    Once we perceive the world through the other's senses and feelings, we are able to then behave in a manner which shows consideration for their feelings. As leaders we are able to remain non-judgmental about the choices they make. At the same time if the individual is seeking help or support to make changes to their model of the world, you as a leader can provide that support. This helps you remain impartial and objective and additionally, you have just explored newer horizons, thus broadening your own personality.

    I used a technique with my French colleague to help him understand the behaviour of touching feet. I had him explore his world view of respect and how it is demonstrated. I then had him step into the shoes of an individual from the Indian sub-continent. I had him explore that model by viewing the world through this other person's experiences, background, faith, beliefs and values. He had a completely new experience and he was then able to empathise with that behaviour better.

    One last thing - understanding and empathising with the other person's model of the world is not the same as  accepting it as right or wrong. It is for you as a leader to understand and accept that your people's choices and behaviours are dictated by their model of the world, just like yours are. That acceptance is the first step in the journey to respecting others.

    As always, I need your comments and feedback. I am still new at this and the only way I can get better is for you to tell me how I can get better at it. If you wish to read about a particular subject, please do let me know and I will do my best to bring it to you. 

    Monday, July 19, 2010

    Being non-judgmental

    The other day, in the midst of an argument with my other half, I heard myself say, "you are so judgmental". That brought me up short - wasn't I being judgmental too? As human beings, is it ever possible to be non-judgmental? We are programmed from a very young age to have judgments. Children who know how to pass judgments are said to be bright, intelligent, the brains of tomorrow. As parents and teachers, we tell them, "this is beautiful", "this is the RIGHT thing to do", "I just saw X doing doing something idiotic"... the list goes on.

    Contrarily, as the head of training and HR, one of the mantras I constantly heard (and have been guilty of chanting myself) is "be non-judgmental". As business leaders, we are constantly told not to sit in judgment, but to empathise and to "look at it from the other person's perspective". Unconsciously a judgment is passed when one fails to do this - "Mr /Ms. X is very judgmental". But can one really suspend judgment? The answer is a clear resounding,"NO". What one can do is to suspend our initial judgment and to refrain from acting upon it. To be seen as non-judgmental therefore, here are a few things one can do:

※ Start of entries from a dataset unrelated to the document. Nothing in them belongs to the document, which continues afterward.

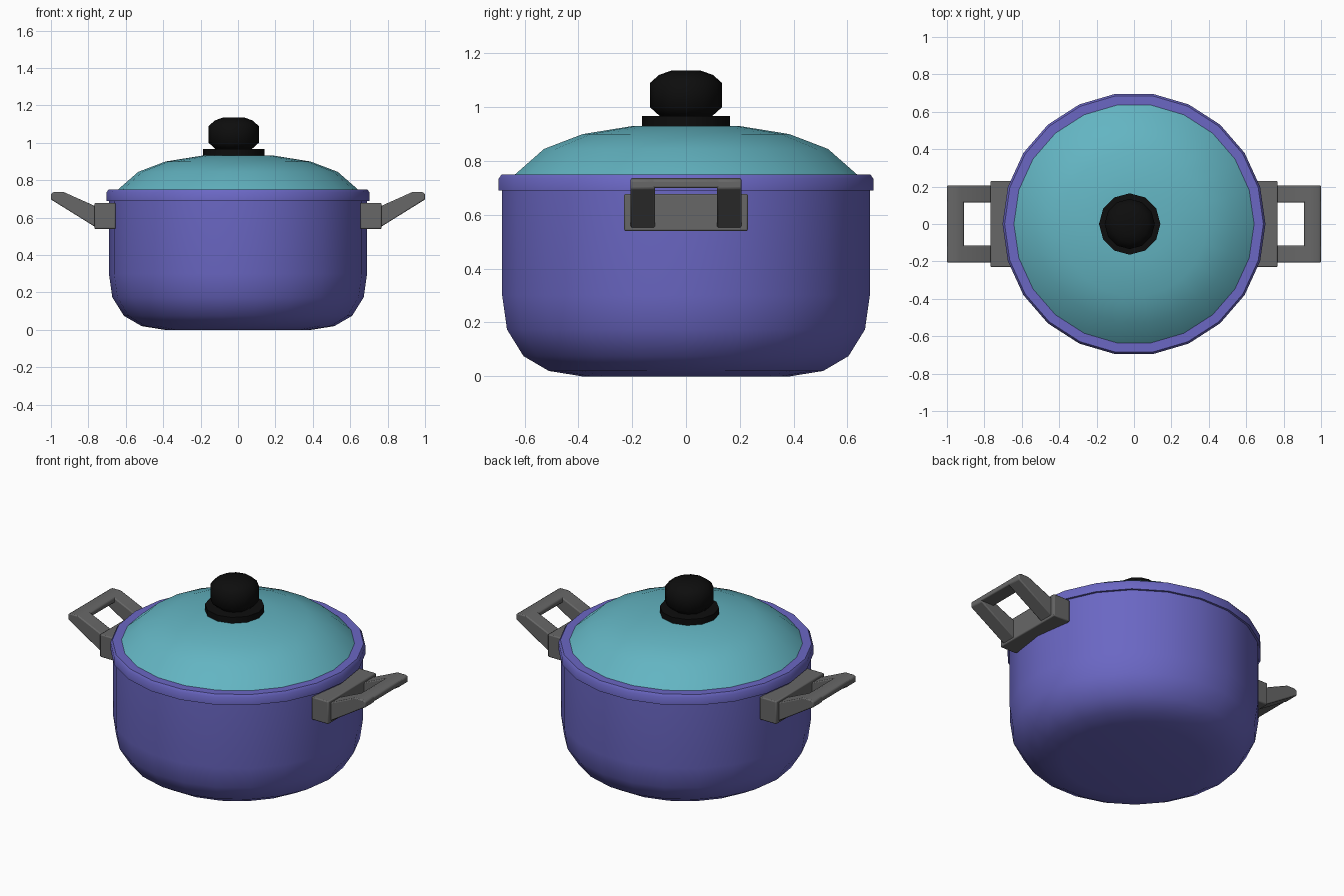
import bpy, bmesh, math
from mathutils import Vector

if "Cube" in bpy.data.objects:
    bpy.data.objects.remove(bpy.data.objects["Cube"], do_unlink=True)


def material(name, color):
    m = bpy.data.materials.new(name)
    m.use_nodes = True
    m.diffuse_color = (*color, 1)
    bsdf = m.node_tree.nodes["Principled BSDF"]
    bsdf.inputs["Base Color"].default_value = (*color, 1)
    bsdf.inputs["Roughness"].default_value = 0.6
    return m


purple = material("purple enamel", (0.145, 0.135, 0.55))
teal = material("teal enamel", (0.125, 0.46, 0.54))
grey = material("grey plastic", (0.135, 0.135, 0.135))
black = material("black plastic", (0.004, 0.004, 0.004))


def finish(name, bm, mat, angle=38, bevel=0):
    """Turn a bmesh into a shaded object."""
    bmesh.ops.recalc_face_normals(bm, faces=bm.faces)
    mesh = bpy.data.meshes.new(name)
    bm.to_mesh(mesh)
    bm.free()
    mesh.materials.append(mat)
    ob = bpy.data.objects.new(name, mesh)
    bpy.context.collection.objects.link(ob)
    bpy.ops.object.select_all(action='DESELECT')
    ob.select_set(True)
    bpy.context.view_layer.objects.active = ob
    bpy.ops.object.shade_smooth_by_angle(angle=math.radians(angle))
    if bevel:
        mod = ob.modifiers.new("soft edges", 'BEVEL')
        mod.width, mod.segments = bevel, 2
    return ob


def lathe(name, profile, sides, mat, x=0, angle=38):
    """Revolve (radius, height) points about the vertical axis."""
    bm = bmesh.new()
    verts = [bm.verts.new((r, 0, z)) for r, z in profile]
    edges = [bm.edges.new(pair) for pair in zip(verts, verts[1:])]
    bmesh.ops.spin(bm, geom=verts + edges, cent=(0, 0, 0), axis=(0, 0, 1),
                   angle=math.tau, steps=sides)
    bmesh.ops.remove_doubles(bm, verts=bm.verts, dist=0.0005)
    bmesh.ops.translate(bm, verts=bm.verts, vec=(x, 0, 0))
    return finish(name, bm, mat, angle)


def prism(bm, profile, y0, y1, side):
    """Extrude an (x, z) outline from y0 to y1 on one side of the pot."""
    face = bm.faces.new([bm.verts.new((side * x, y0, z)) for x, z in profile])
    new = bmesh.ops.extrude_face_region(bm, geom=[face])["geom"]
    bmesh.ops.translate(bm, vec=Vector((0, y1 - y0, 0)),
                        verts=[g for g in new if isinstance(g, bmesh.types.BMVert)])


# Pot: rounded base, straight wall, overhanging rim and hollow inside
lathe("pot_body", [(0, 0), (0.39, 0), (0.515, 0.02), (0.61, 0.075), (0.672, 0.174),
                   (0.69, 0.3), (0.69, 0.69), (0.703, 0.69), (0.703, 0.735),
                   (0.692, 0.75), (0.63, 0.75), (0.63, 0.2), (0.5, 0.06), (0, 0.06)],
      22, purple)

# Domed lid
lathe("lid", [(0.642, 0.75), (0.533, 0.845), (0.388, 0.9), (0.195, 0.931), (0, 0.931)],
      22, teal)

# Lid knob and its base plate
KNOB_X = -0.023
lathe("knob_base", [(0, 0.925), (0.164, 0.925), (0.164, 0.967), (0, 0.967)],
      12, black, KNOB_X)
lathe("knob", [(0, 0.96), (0.095, 0.965), (0.134, 1.0), (0.134, 1.09), (0.1, 1.12),
               (0.055, 1.136), (0, 1.136)], 12, black, KNOB_X, 60)

# Side handles: mounting block, two sloping arms and an outer crossbar
block = [(0.655, 0.54), (0.768, 0.54), (0.768, 0.678), (0.655, 0.678)]
arm = [(0.76, 0.548), (1.0, 0.697), (1.0, 0.728), (0.985, 0.736), (0.93, 0.736), (0.76, 0.66)]
crossbar = [(0.91, 0.7), (1.0, 0.7), (1.0, 0.728), (0.985, 0.736), (0.93, 0.736), (0.91, 0.727)]
for label, side in (("left", 1), ("right", -1)):
    bm = bmesh.new()
    prism(bm, block, -0.23, 0.23, side)
    finish(label + "_handle_mount", bm, grey, 30, 0.006)
    bm = bmesh.new()
    prism(bm, arm, -0.206, -0.115, side)
    prism(bm, arm, 0.115, 0.206, side)
    prism(bm, crossbar, -0.16, 0.16, side)
    finish(label + "_handle_grip", bm, grey, 30, 0.006)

    1. Acknowledge the instinctive judgment for what it is, without feeling guilty about it. Every single human being WILL have that initial response to an external event.

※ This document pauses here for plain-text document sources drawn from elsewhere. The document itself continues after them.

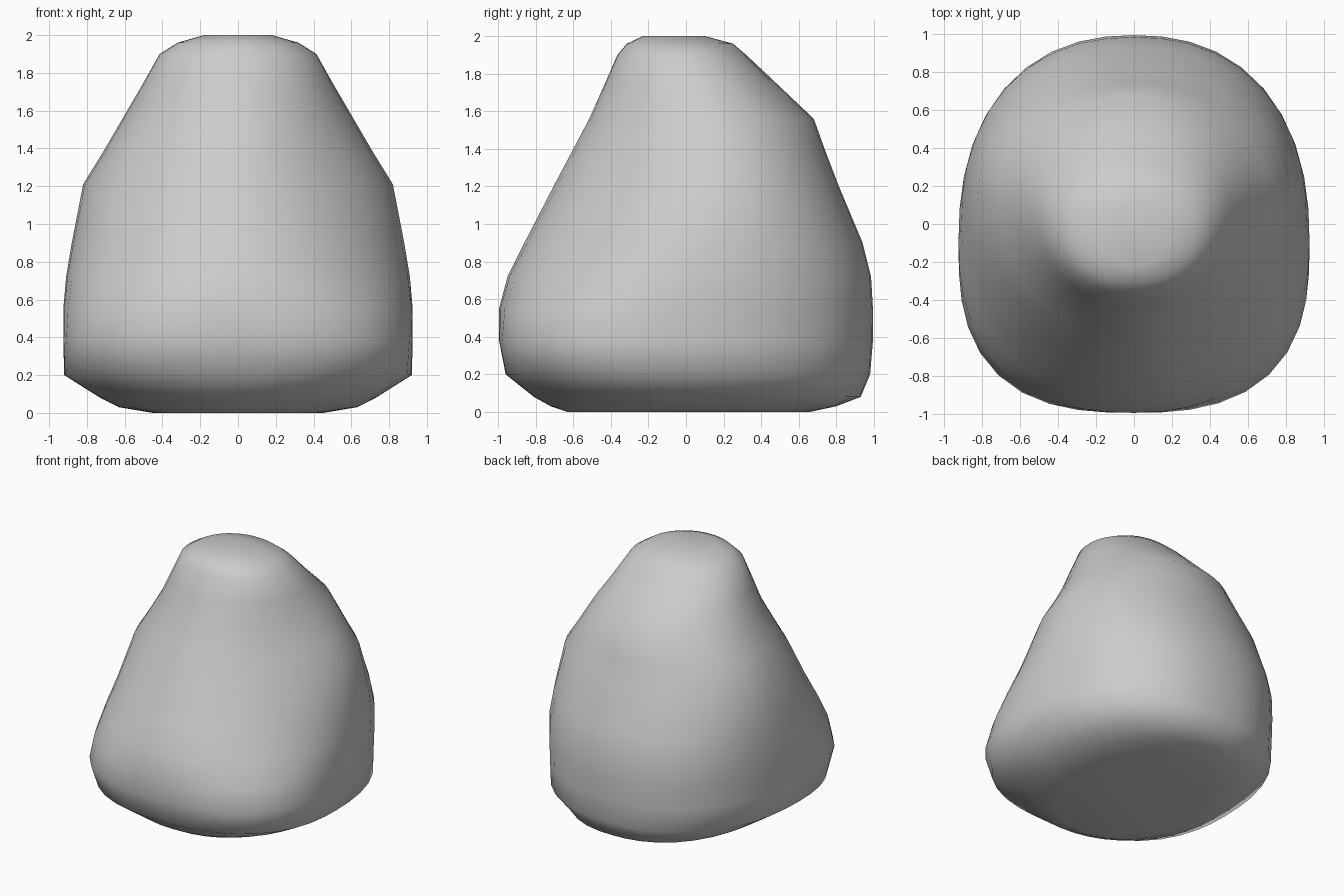
import bpy, bmesh, math

# Ring profile: height, half width, front y, back y, y of the widest line,
# squareness of the back, front left and front right corners
RINGS = [
    (0.00, 0.45, -0.63, 0.66, 0.00, 2.2, 2.1, 2.1),
    (0.03, 0.63, -0.72, 0.80, -0.03, 2.2, 2.1, 2.1),
    (0.08, 0.73, -0.81, 0.93, -0.07, 2.3, 2.1, 2.1),
    (0.20, 0.92, -0.96, 0.98, -0.10, 2.3, 2.4, 2.4),
    (0.38, 0.925, -0.995, 0.995, -0.12, 2.3, 2.7, 2.65),
    (0.55, 0.925, -0.995, 0.995, -0.09, 2.3, 2.4, 2.25),
    (0.72, 0.91, -0.95, 0.985, 0.00, 2.25, 2.2, 2.0),
    (0.90, 0.88, -0.86, 0.94, 0.08, 2.15, 2.1, 1.85),
    (1.21, 0.82, -0.70, 0.81, 0.15, 2.05, 2.0, 1.72),
    (1.38, 0.715, -0.61, 0.745, 0.15, 2.0, 2.0, 1.75),
    (1.56, 0.61, -0.515, 0.68, 0.13, 1.95, 2.0, 1.85),
    (1.74, 0.505, -0.435, 0.49, 0.06, 2.0, 2.1, 2.0),
    (1.90, 0.415, -0.365, 0.32, 0.00, 2.2, 2.2, 2.1),
    (1.96, 0.32, -0.315, 0.25, -0.03, 2.1, 2.1, 2.0),
    (2.00, 0.18, -0.23, 0.10, -0.06, 2.0, 2.0, 2.0),
]
SIDES = 40


def outline(t, half_w, front, back, mid, n_back, n_left, n_right):
    """Point on a rounded outline whose corners differ in squareness."""
    c, s = math.cos(t), math.sin(t)
    if s > 0:
        n, depth = n_back, back - mid
    else:
        n, depth = (n_right if c > 0 else n_left), mid - front
    r = (abs(c) ** n + abs(s) ** n) ** (-1 / n)
    return half_w * r * c, mid + depth * r * s


# Boulder body: stacked rings, bridged and capped
bm = bmesh.new()
loops = []
for z, *shape in RINGS:
    loops.append([bm.verts.new((*outline(2 * math.pi * i / SIDES, *shape), z))
                  for i in range(SIDES)])
for a, b in zip(loops, loops[1:]):
    for i in range(SIDES):
        j = (i + 1) % SIDES
        bm.faces.new((a[i], a[j], b[j], b[i]))
bm.faces.new(loops[0][::-1])
bm.faces.new(loops[-1])
for f in bm.faces:
    f.smooth = True
mesh = bpy.data.meshes.new("boulder")
bm.to_mesh(mesh)
bm.free()
bpy.context.collection.objects.link(bpy.data.objects.new("boulder", mesh))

    2. Convert the judgment to 'appreciative enquiry'. Say to yourself, "to me, this feels like Mr. / Ms. X is being idiotic. Let me ask them what makes them do this".

    3. Prepare yourself to listen to what lies beneath the words - the feelings, the emotions and the driving beliefs

    4. Ask the questions, "What makes you do this?", "How does this benefit you?" and "What makes this important to you?"

    This is a kind of loop - you will find yourself making instinctive judgments throughout this process. Follow this 4-step process and believe you me, very soon, accolades about you being "understanding and completely non-judgmental" will be heaped on you.

    Please do send me your comments and thoughts. "There is no criticism in feedback, only learning"